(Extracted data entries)

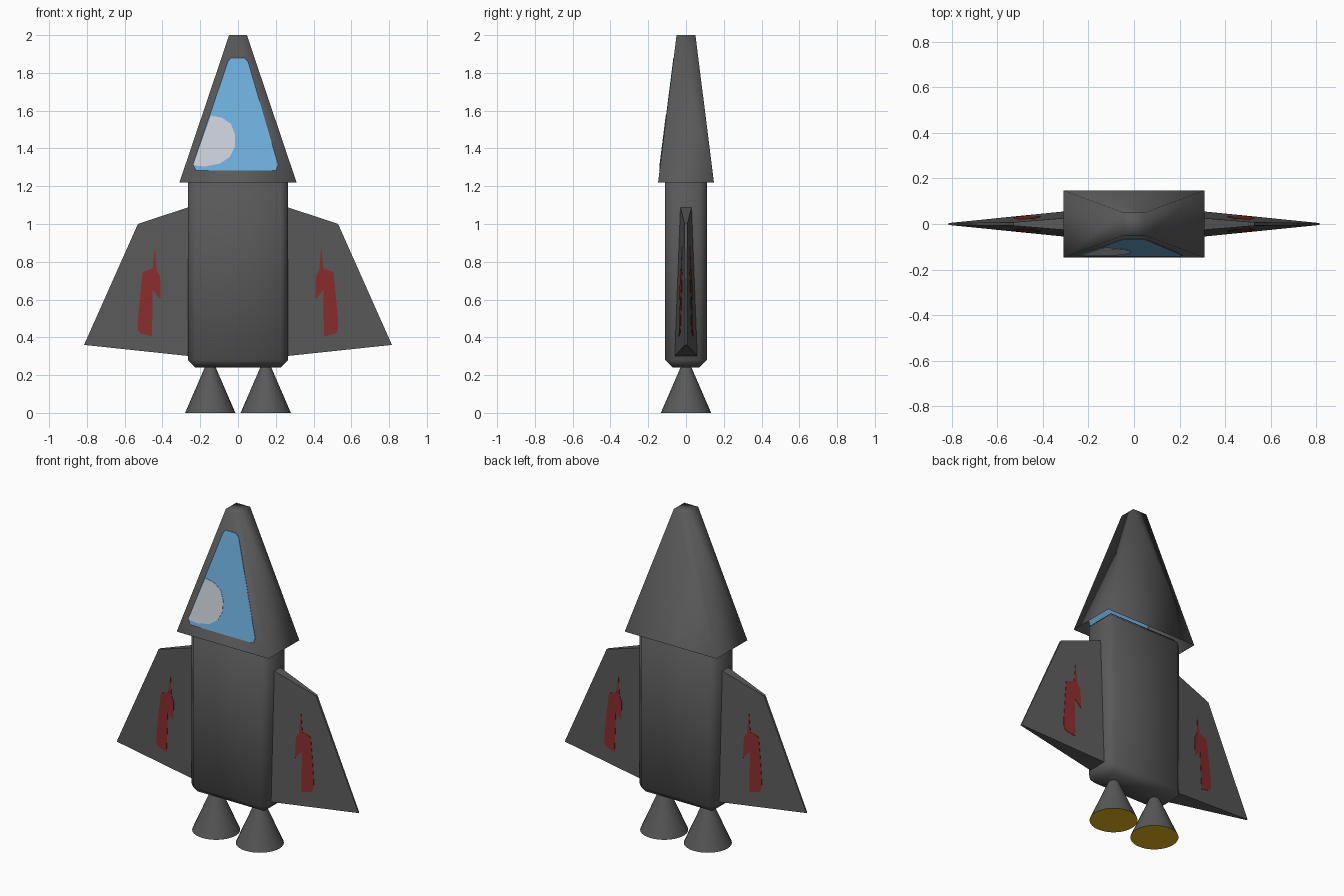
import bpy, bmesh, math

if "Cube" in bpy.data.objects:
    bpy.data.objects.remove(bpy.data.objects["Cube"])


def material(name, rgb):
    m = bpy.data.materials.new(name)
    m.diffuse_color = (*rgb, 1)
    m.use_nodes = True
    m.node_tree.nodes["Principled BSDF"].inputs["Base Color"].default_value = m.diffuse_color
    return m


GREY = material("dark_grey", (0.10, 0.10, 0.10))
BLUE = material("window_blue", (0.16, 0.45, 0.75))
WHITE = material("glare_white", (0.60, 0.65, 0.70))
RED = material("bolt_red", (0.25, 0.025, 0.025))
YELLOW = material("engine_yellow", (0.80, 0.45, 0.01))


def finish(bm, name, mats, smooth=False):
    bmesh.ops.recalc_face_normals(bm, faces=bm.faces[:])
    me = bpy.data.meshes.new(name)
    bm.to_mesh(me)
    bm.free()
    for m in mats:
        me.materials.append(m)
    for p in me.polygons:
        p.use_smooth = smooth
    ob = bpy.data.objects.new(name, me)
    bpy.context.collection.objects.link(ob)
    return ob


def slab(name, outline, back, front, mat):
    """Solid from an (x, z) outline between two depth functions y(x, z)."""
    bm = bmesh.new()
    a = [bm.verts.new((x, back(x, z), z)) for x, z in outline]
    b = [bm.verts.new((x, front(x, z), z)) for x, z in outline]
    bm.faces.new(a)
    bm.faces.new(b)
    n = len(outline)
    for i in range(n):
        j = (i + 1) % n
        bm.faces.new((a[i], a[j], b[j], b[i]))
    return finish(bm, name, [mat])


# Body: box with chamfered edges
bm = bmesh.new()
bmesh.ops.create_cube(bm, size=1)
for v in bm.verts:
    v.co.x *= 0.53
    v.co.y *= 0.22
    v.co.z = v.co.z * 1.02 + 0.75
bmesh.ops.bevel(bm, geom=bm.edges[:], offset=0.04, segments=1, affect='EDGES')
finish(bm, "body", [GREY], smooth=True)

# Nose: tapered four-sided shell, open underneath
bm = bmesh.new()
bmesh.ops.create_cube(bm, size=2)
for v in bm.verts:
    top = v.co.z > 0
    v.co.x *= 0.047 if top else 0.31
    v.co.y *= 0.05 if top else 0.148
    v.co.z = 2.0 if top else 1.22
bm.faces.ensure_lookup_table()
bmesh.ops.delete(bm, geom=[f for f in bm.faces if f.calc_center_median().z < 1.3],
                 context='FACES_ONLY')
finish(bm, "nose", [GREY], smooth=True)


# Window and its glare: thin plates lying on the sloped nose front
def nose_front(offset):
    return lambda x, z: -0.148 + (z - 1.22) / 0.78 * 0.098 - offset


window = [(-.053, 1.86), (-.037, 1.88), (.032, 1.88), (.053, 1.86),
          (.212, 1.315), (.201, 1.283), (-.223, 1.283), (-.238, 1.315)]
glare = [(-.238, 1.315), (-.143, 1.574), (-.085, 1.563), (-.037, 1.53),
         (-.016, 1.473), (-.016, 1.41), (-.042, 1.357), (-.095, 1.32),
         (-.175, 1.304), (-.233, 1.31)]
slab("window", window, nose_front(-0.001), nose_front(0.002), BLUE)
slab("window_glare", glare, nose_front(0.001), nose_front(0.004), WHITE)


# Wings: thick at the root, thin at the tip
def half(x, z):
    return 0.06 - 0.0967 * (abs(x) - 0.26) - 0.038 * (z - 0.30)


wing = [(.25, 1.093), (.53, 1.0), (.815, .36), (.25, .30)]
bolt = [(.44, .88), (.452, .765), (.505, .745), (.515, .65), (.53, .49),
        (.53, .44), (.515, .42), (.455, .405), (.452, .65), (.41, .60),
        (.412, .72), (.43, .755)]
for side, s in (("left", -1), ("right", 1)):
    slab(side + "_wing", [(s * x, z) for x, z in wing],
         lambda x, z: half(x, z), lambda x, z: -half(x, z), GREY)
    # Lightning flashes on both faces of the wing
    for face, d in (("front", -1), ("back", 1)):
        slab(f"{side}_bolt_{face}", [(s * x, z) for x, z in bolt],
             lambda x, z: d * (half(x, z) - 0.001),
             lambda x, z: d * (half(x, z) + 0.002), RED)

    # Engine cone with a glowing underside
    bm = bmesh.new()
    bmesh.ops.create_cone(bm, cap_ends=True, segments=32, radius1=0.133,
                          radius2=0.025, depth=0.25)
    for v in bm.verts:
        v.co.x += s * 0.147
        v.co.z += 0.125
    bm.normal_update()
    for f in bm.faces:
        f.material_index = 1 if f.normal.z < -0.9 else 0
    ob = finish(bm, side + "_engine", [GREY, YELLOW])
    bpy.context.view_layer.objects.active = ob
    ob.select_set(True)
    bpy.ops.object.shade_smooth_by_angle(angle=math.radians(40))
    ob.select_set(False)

**Exercise:** Take the data above and set it down exactly, images excluded.

**Exercise response:**
import bpy, bmesh, math

if "Cube" in bpy.data.objects:
    bpy.data.objects.remove(bpy.data.objects["Cube"])


def material(name, rgb):
    m = bpy.data.materials.new(name)
    m.diffuse_color = (*rgb, 1)
    m.use_nodes = True
    m.node_tree.nodes["Principled BSDF"].inputs["Base Color"].default_value = m.diffuse_color
    return m


GREY = material("dark_grey", (0.10, 0.10, 0.10))
BLUE = material("window_blue", (0.16, 0.45, 0.75))
WHITE = material("glare_white", (0.60, 0.65, 0.70))
RED = material("bolt_red", (0.25, 0.025, 0.025))
YELLOW = material("engine_yellow", (0.80, 0.45, 0.01))


def finish(bm, name, mats, smooth=False):
    bmesh.ops.recalc_face_normals(bm, faces=bm.faces[:])
    me = bpy.data.meshes.new(name)
    bm.to_mesh(me)
    bm.free()
    for m in mats:
        me.materials.append(m)
    for p in me.polygons:
        p.use_smooth = smooth
    ob = bpy.data.objects.new(name, me)
    bpy.context.collection.objects.link(ob)
    return ob


def slab(name, outline, back, front, mat):
    """Solid from an (x, z) outline between two depth functions y(x, z)."""
    bm = bmesh.new()
    a = [bm.verts.new((x, back(x, z), z)) for x, z in outline]
    b = [bm.verts.new((x, front(x, z), z)) for x, z in outline]
    bm.faces.new(a)
    bm.faces.new(b)
    n = len(outline)
    for i in range(n):
        j = (i + 1) % n
        bm.faces.new((a[i], a[j], b[j], b[i]))
    return finish(bm, name, [mat])


# Body: box with chamfered edges
bm = bmesh.new()
bmesh.ops.create_cube(bm, size=1)
for v in bm.verts:
    v.co.x *= 0.53
    v.co.y *= 0.22
    v.co.z = v.co.z * 1.02 + 0.75
bmesh.ops.bevel(bm, geom=bm.edges[:], offset=0.04, segments=1, affect='EDGES')
finish(bm, "body", [GREY], smooth=True)

# Nose: tapered four-sided shell, open underneath
bm = bmesh.new()
bmesh.ops.create_cube(bm, size=2)
for v in bm.verts:
    top = v.co.z > 0
    v.co.x *= 0.047 if top else 0.31
    v.co.y *= 0.05 if top else 0.148
    v.co.z = 2.0 if top else 1.22
bm.faces.ensure_lookup_table()
bmesh.ops.delete(bm, geom=[f for f in bm.faces if f.calc_center_median().z < 1.3],
                 context='FACES_ONLY')
finish(bm, "nose", [GREY], smooth=True)


# Window and its glare: thin plates lying on the sloped nose front
def nose_front(offset):
    return lambda x, z: -0.148 + (z - 1.22) / 0.78 * 0.098 - offset


window = [(-.053, 1.86), (-.037, 1.88), (.032, 1.88), (.053, 1.86),
          (.212, 1.315), (.201, 1.283), (-.223, 1.283), (-.238, 1.315)]
glare = [(-.238, 1.315), (-.143, 1.574), (-.085, 1.563), (-.037, 1.53),
         (-.016, 1.473), (-.016, 1.41), (-.042, 1.357), (-.095, 1.32),
         (-.175, 1.304), (-.233, 1.31)]
slab("window", window, nose_front(-0.001), nose_front(0.002), BLUE)
slab("window_glare", glare, nose_front(0.001), nose_front(0.004), WHITE)


# Wings: thick at the root, thin at the tip
def half(x, z):
    return 0.06 - 0.0967 * (abs(x) - 0.26) - 0.038 * (z - 0.30)


wing = [(.25, 1.093), (.53, 1.0), (.815, .36), (.25, .30)]
bolt = [(.44, .88), (.452, .765), (.505, .745), (.515, .65), (.53, .49),
        (.53, .44), (.515, .42), (.455, .405), (.452, .65), (.41, .60),
        (.412, .72), (.43, .755)]
for side, s in (("left", -1), ("right", 1)):
    slab(side + "_wing", [(s * x, z) for x, z in wing],
         lambda x, z: half(x, z), lambda x, z: -half(x, z), GREY)
    # Lightning flashes on both faces of the wing
    for face, d in (("front", -1), ("back", 1)):
        slab(f"{side}_bolt_{face}", [(s * x, z) for x, z in bolt],
             lambda x, z: d * (half(x, z) - 0.001),
             lambda x, z: d * (half(x, z) + 0.002), RED)

    # Engine cone with a glowing underside
    bm = bmesh.new()
    bmesh.ops.create_cone(bm, cap_ends=True, segments=32, radius1=0.133,
                          radius2=0.025, depth=0.25)
    for v in bm.verts:
        v.co.x += s * 0.147
        v.co.z += 0.125
    bm.normal_update()
    for f in bm.faces:
        f.material_index = 1 if f.normal.z < -0.9 else 0
    ob = finish(bm, side + "_engine", [GREY, YELLOW])
    bpy.context.view_layer.objects.active = ob
    ob.select_set(True)
    bpy.ops.object.shade_smooth_by_angle(angle=math.radians(40))
    ob.select_set(False)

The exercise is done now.